Dataset records:
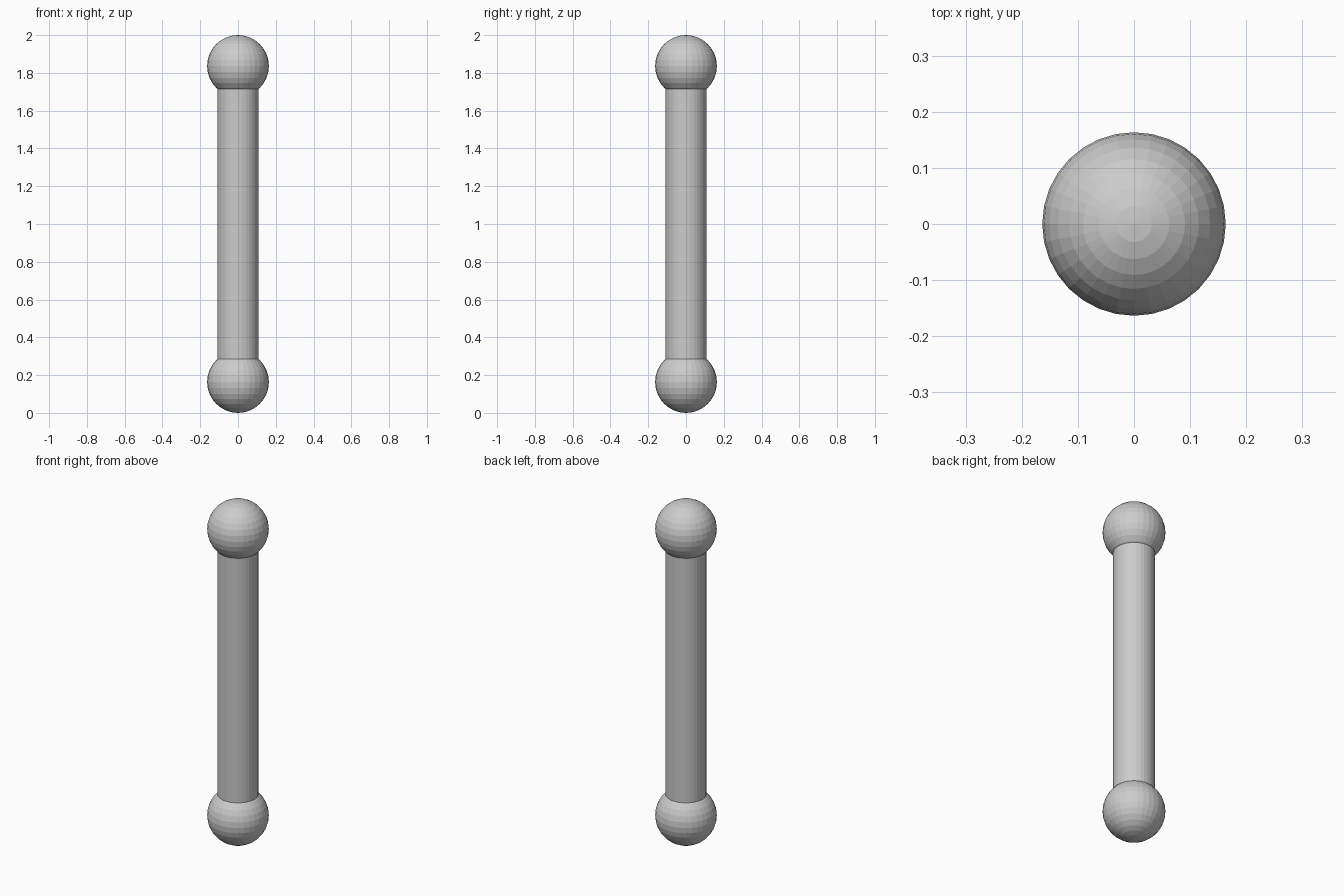
import bpy

if "Cube" in bpy.data.objects:
    bpy.data.objects.remove(bpy.data.objects["Cube"])

HEIGHT = 2.0
BALL_R = 0.1635
ROD_R = 0.1085

# Straight rod running between the ball centres
bpy.ops.mesh.primitive_cylinder_add(
    vertices=32, radius=ROD_R, depth=HEIGHT - 2 * BALL_R, location=(0, 0, HEIGHT / 2))
bpy.context.object.name = "rod"

# Faceted ball at each end
for name, z in (("bottom_ball", BALL_R), ("top_ball", HEIGHT - BALL_R)):
    bpy.ops.mesh.primitive_uv_sphere_add(
        segments=32, ring_count=16, radius=BALL_R, location=(0, 0, z))
    bpy.context.object.name = name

Instructions to follow:
The lines to output run from the one containing "# Straight rod" to the last line of the entries; give them back exactly.

Result for this exercise:
# Straight rod running between the ball centres
bpy.ops.mesh.primitive_cylinder_add(
    vertices=32, radius=ROD_R, depth=HEIGHT - 2 * BALL_R, location=(0, 0, HEIGHT / 2))
bpy.context.object.name = "rod"

# Faceted ball at each end
for name, z in (("bottom_ball", BALL_R), ("top_ball", HEIGHT - BALL_R)):
    bpy.ops.mesh.primitive_uv_sphere_add(
        segments=32, ring_count=16, radius=BALL_R, location=(0, 0, z))
    bpy.context.object.name = name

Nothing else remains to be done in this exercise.